By George Anderson
There hasn’t been anything revolutionary in what J.C. Penney has done in recent years to get its business turned around. In fact, if anything, the retailer has been successful
borrowing what works at other retailers and making sure it executed against its me-too strategy.
Consider some of the changes initiated at Penney when Allen Questrom was the company’s CEO that are being continued under Myron “Mike” Ullman’s leadership.
Penney borrowed a page from Kohl’s (which, of course, also borrowed the concept from others) of placing its checkouts at the front of the door instead of locating them within
The company also brought stores outside of the mall to stand-alone locations. As others discovered, the cost of operating outside the mall is generally less costly and stand-alone
stores generate more sales per square foot.
Terry Prindiville Jr., district manager for Penneys in the Twin Cities area, told the Minneapolis Star Tribune, “As we’ve moved into off-mall locations, our productivity
has improved. You simply have less square feet to manage.”
Penney also switched to a central buying system back in 2001 to improve its purchasing efficiency and give it more clout negotiating deals with suppliers. Other department stores
and competitors in other channels began central buying long before Penney.

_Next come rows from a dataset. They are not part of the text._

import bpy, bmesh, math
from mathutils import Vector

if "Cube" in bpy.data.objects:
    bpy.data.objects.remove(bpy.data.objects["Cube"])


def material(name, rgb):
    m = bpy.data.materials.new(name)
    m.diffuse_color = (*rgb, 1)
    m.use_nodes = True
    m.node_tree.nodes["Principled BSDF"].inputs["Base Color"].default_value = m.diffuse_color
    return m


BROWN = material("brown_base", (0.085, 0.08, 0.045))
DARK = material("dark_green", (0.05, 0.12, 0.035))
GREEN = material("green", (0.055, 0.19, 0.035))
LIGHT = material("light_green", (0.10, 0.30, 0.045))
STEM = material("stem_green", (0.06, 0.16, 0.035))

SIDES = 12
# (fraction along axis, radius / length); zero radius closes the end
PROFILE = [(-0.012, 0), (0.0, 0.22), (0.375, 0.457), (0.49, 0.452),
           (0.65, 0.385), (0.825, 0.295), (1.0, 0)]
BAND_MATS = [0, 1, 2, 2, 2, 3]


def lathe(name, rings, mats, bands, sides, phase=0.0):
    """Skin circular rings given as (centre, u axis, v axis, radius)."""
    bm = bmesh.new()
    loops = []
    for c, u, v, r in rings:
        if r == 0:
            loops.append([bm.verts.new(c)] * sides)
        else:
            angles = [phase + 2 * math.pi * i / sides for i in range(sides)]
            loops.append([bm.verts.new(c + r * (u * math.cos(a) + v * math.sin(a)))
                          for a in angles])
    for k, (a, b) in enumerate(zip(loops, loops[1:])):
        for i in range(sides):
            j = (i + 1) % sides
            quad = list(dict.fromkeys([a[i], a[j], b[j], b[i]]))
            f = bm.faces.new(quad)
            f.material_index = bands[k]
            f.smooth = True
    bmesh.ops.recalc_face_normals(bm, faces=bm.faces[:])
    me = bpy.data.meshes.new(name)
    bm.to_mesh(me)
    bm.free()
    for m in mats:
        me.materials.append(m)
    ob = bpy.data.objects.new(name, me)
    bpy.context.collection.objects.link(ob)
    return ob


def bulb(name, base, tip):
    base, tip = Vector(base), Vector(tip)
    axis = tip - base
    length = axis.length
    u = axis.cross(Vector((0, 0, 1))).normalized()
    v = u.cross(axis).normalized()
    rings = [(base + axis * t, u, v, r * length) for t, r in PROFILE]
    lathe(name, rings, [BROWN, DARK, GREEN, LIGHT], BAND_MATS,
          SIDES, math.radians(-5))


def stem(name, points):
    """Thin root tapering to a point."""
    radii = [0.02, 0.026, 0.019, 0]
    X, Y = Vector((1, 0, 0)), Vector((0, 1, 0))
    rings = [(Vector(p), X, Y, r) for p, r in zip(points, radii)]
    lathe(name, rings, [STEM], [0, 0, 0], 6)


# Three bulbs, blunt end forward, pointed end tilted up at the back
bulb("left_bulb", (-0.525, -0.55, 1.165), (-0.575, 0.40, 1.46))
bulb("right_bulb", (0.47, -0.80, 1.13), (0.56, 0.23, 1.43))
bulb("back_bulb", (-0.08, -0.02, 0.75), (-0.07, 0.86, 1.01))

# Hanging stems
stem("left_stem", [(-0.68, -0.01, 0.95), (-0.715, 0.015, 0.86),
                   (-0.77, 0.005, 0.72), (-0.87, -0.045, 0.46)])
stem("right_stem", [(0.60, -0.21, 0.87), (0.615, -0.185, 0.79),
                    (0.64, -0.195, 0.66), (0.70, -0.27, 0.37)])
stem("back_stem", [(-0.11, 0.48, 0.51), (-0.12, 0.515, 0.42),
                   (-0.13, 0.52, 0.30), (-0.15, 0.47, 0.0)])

Finally, the department store chain, like others, has focused on exclusive brands such as Arizona Jean Co., Nicole by Nicole Miller, nick(it) and Chris Madden to present itself
as the place to shop for fashion in clothing and for the home.

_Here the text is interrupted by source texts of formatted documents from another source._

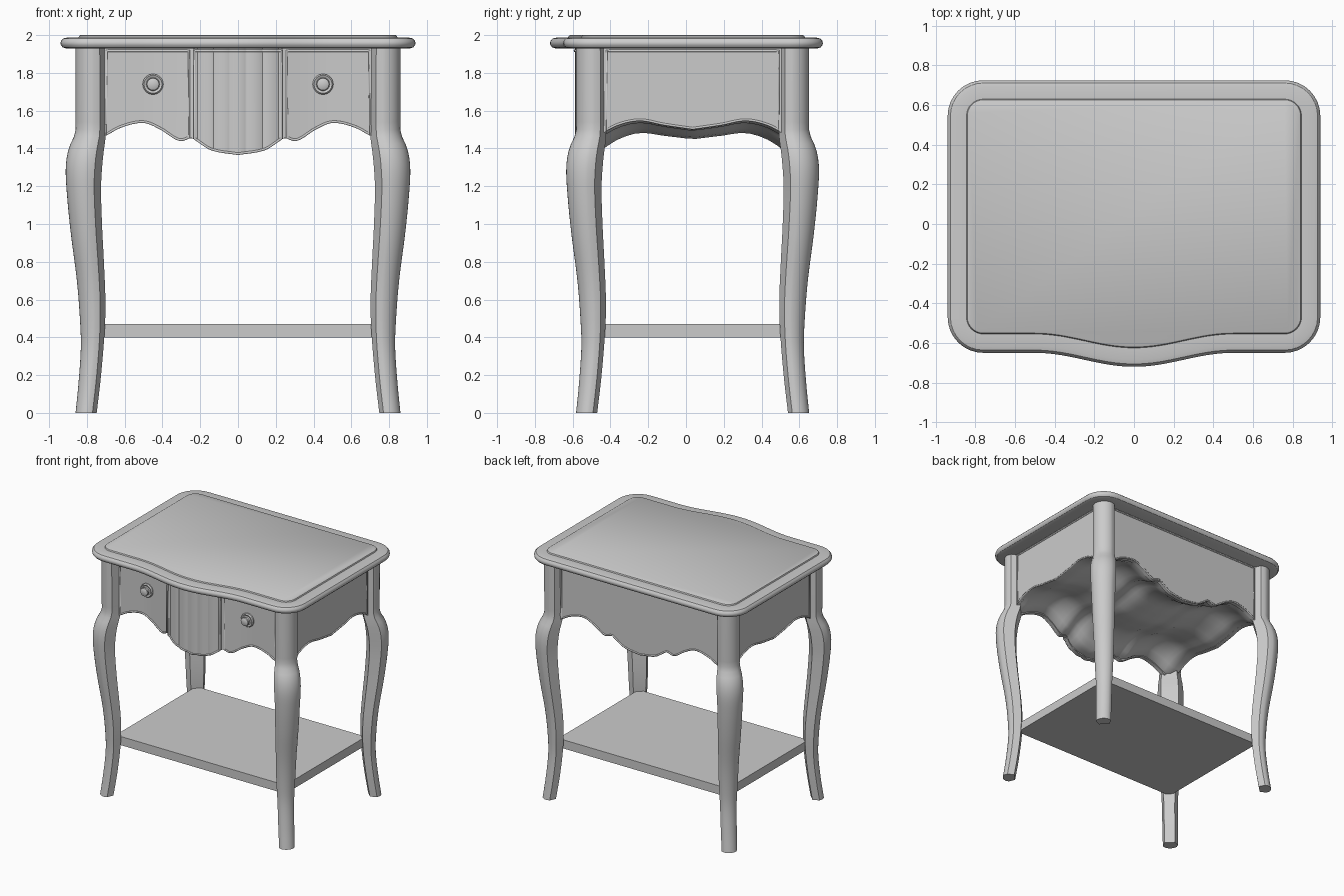
import bpy, bmesh, math

if "Cube" in bpy.data.objects:
    bpy.data.objects.remove(bpy.data.objects["Cube"])

grey = bpy.data.materials.new("warm_grey_paint")
grey.use_nodes = True
grey.diffuse_color = (0.6, 0.6, 0.6, 1)
grey.node_tree.nodes["Principled BSDF"].inputs["Base Color"].default_value = (0.6, 0.6, 0.6, 1)

MID_Y = 0.035   # centre of the leg frame


def add(name, data):
    ob = bpy.data.objects.new(name, data)
    data.materials.append(grey)
    bpy.context.collection.objects.link(ob)
    return ob


def loft(name, rings):
    """Skin closed rings of equal length and cap both ends."""
    bm = bmesh.new()
    rows = [[bm.verts.new(p) for p in ring] for ring in rings]
    n = len(rows[0])
    for a, b in zip(rows, rows[1:]):
        for i in range(n):
            j = (i + 1) % n
            bm.faces.new((a[i], a[j], b[j], b[i]))
    bm.faces.new(rows[0])
    bm.faces.new(rows[-1])
    bmesh.ops.recalc_face_normals(bm, faces=bm.faces)
    me = bpy.data.meshes.new(name)
    bm.to_mesh(me)
    bm.free()
    return add(name, me)


def bead(name, pts, radius=0.007):
    """Thin round moulding along a closed path."""
    cu = bpy.data.curves.new(name, "CURVE")
    cu.dimensions = "3D"
    cu.bevel_depth = radius
    cu.bevel_resolution = 1
    sp = cu.splines.new("POLY")
    sp.points.add(len(pts) - 1)
    for p, co in zip(sp.points, pts):
        p.co = (*co, 1)
    sp.use_cyclic_u = True
    return add(name, cu)


def smooth(keys, t):
    """Smooth curve through (t, value) keys."""
    t = min(max(t, keys[0][0]), keys[-1][0])
    k = 0
    while k < len(keys) - 2 and t > keys[k + 1][0]:
        k += 1

    def slope(i):
        a, b = keys[max(i - 1, 0)], keys[min(i + 1, len(keys) - 1)]
        return (b[1] - a[1]) / (b[0] - a[0])
    (t0, v0), (t1, v1) = keys[k], keys[k + 1]
    h = t1 - t0
    s = (t - t0) / h
    return ((2*s**3 - 3*s**2 + 1) * v0 + (s**3 - 2*s**2 + s) * h * slope(k)
            + (3*s**2 - 2*s**3) * v1 + (s**3 - s**2) * h * slope(k + 1))


def span(a, b, n):
    return [a + (b - a) * i / n for i in range(n + 1)]


# Shared shapes: front bow and the scalloped lower edges
def bow(x):
    return 0.035 * (1 + math.cos(math.pi * x / 0.5)) if abs(x) < 0.5 else 0


FRONT = [(0, 1.365), (.14, 1.39), (.22, 1.44), (.245, 1.455), (.31, 1.44), (.41, 1.50),
         (.5, 1.535), (.62, 1.51), (.72, 1.455)]
SIDE = [(0, 1.50), (.15, 1.522), (.28, 1.545), (.4, 1.52), (.5, 1.465)]


def front_edge(x):
    return smooth(FRONT, abs(x))


def side_edge(y):
    return smooth(SIDE, abs(y - MID_Y))


# Table top: lofted bullnose slab with a raised centre field
def outline(inset, z):
    hx, back, front, r = 0.94 - inset, 0.725 - inset, -0.65 + inset, 0.18 - inset
    pts = [(x, front - bow(x), z) for x in span(-0.6, 0.6, 40)]
    for cx, cy, start in ((hx - r, front + r, -90), (hx - r, back - r, 0),
                          (r - hx, back - r, 90), (r - hx, front + r, 180)):
        for a in span(start, start + 90, 8):
            a = math.radians(a)
            pts.append((cx + r * math.cos(a), cy + r * math.sin(a), z))
    return pts


loft("table_top", [outline(d, z) for d, z in (
    (.035, 1.928), (.012, 1.935), (.002, 1.947), (0, 1.958), (.003, 1.970), (.014, 1.982),
    (.035, 1.987), (.095, 1.987), (.099, 1.996), (.106, 2.0))])

# Cabriole legs: rounded outside, flat diagonal inside
OUTER = [(0, .86), (.15, .845), (.35, .832), (.5, .837), (.7, .853), (.95, .885),
         (1.15, .905), (1.3, .912), (1.4, .896), (1.48, .862), (1.53, .86), (1.93, .86)]
INNER = [(0, .748), (.2, .725), (.45, .705), (.6, .702), (.8, .71), (1, .72),
         (1.2, .725), (1.35, .715), (1.48, .70), (1.93, .70)]
SECTION = [(0, .5), (.2, .93)] + [
    (.4 + .6 * math.sin(a), .4 + .6 * math.cos(a)) for a in span(0, math.pi / 2, 10)
] + [(.93, .2), (.5, 0)]


def leg(name, sx, sy):
    rings = []
    for z in span(0, 1.5, 40) + [1.54, 1.93]:
        o, i = smooth(OUTER, z), smooth(INNER, z)
        rings.append([(sx * (i + u * (o - i)), MID_Y + sy * (i + v * (o - i) - 0.243), z)
                      for u, v in SECTION])
    loft(name, rings)


for sx, xn in ((1, "left"), (-1, "right")):
    for sy, yn in ((-1, "front"), (1, "back")):
        leg(f"{yn}_{xn}_leg", sx, sy)


# Apron panels: vertical boards with scalloped lower edge and bead frame
def panel(name, ts, place, edge, inset=0.0):
    """place(t, depth) gives x, y; depth is measured inwards."""
    top = 1.935
    rings = []
    for t in ts:
        f, b, z = place(t, 0), place(t, 0.03), edge(t)
        rings.append([(*f, top), (*f, z), (*b, z), (*b, top)])
    loft(name, rings)
    ft = [t for t in ts if ts[0] + inset <= t <= ts[-1] - inset]
    bead(name + "_bead", [(*place(t, 0), edge(t) + 0.006) for t in ft]
         + [(*place(t, 0), 1.917) for t in reversed(ft)])


def drawer_face(x, d):
    return x, -0.515 - 0.8 * bow(x) + d


def reeded_face(x, d):
    reed = abs(math.sin(math.pi * (x + 0.215) / 0.086))
    return x, -0.524 - 0.8 * bow(x) - 0.008 * reed ** 0.7 + d


panel("right_drawer_front", span(-0.72, -0.235, 40), drawer_face, front_edge, 0.02)
panel("left_drawer_front", span(0.235, 0.72, 40), drawer_face, front_edge, 0.02)
panel("reeded_centre", span(-0.23, 0.23, 92), reeded_face, front_edge)
panel("back_apron", span(-0.72, 0.72, 72), lambda t, d: (t, 0.595 - d), front_edge, 0.02)
for s, n in ((1, "left"), (-1, "right")):
    panel(n + "_apron", span(-0.46, 0.53, 50),
          lambda t, d: (s * (0.81 - d), t), side_edge, 0.025)

# Wavy underside between the aprons
rings = []
for x in span(-0.79, 0.79, 48):
    front_y, back_y = -0.5 - 0.8 * bow(x), 0.575
    row = []
    for y in span(front_y, back_y, 24):
        v = min(abs(y - MID_Y) / 0.53, 1)
        z = side_edge(y) + (0.6 + 0.4 * v * v) * (front_edge(x) - 1.465) + 0.008
        row.append((x, y, z))
    rings.append(row + [(x, back_y, 1.62), (x, front_y, 1.62)])
loft("underside", rings)

# Drawer knobs: turned rosette and button
for s, n in ((1, "left"), (-1, "right")):
    x0, y0 = drawer_face(s * 0.45, 0)
    loft(n + "_knob", [
        [(x0 + r * math.cos(a), y0 - d, 1.74 + r * math.sin(a))
         for a in span(0, math.tau * 15 / 16, 15)]
        for r, d in ((.055, -.01), (.055, .01), (.048, .018), (.036, .012), (.026, .016),
                     (.026, .028), (.034, .036), (.032, .046), (.02, .052))])

# Lower shelf
hx, hy = 0.76, 0.515
loft("shelf", [[(sx * hx, MID_Y + sy * hy, z)
                for sx, sy in ((-1, -1), (1, -1), (1, 1), (-1, 1))] for z in (0.40, 0.47)])

# Smooth shading with crisp corners
bpy.ops.object.select_all(action="DESELECT")
for ob in bpy.context.scene.objects:
    if ob.type == "MESH":
        ob.select_set(True)
        bpy.context.view_layer.objects.active = ob
bpy.ops.object.shade_smooth_by_angle(angle=math.radians(32))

While, the company has found success with its exclusive brands, it is not without significant competitive challenges.
As Linda Barck, a consumer from Northfield, Minn., told the Star Tribune, “Penneys is usually my first stop. But Target’s gotten a lot better. If I want something quick,
I’ll go [to Target]. I know their prices are reasonable.”
Moderator’s Comment: What does Penney’s success say about the need to differentiate? What are the challenges/opportunities you see before the chain?
We would suggest that Penney does, in fact, differentiate from the competition and the answer as to how was provided by Howard Davidowitz, chairman of Davidowitz
& Associates: “They chose their strategy and they executed on that strategy flawlessly.” –
George Anderson – Moderator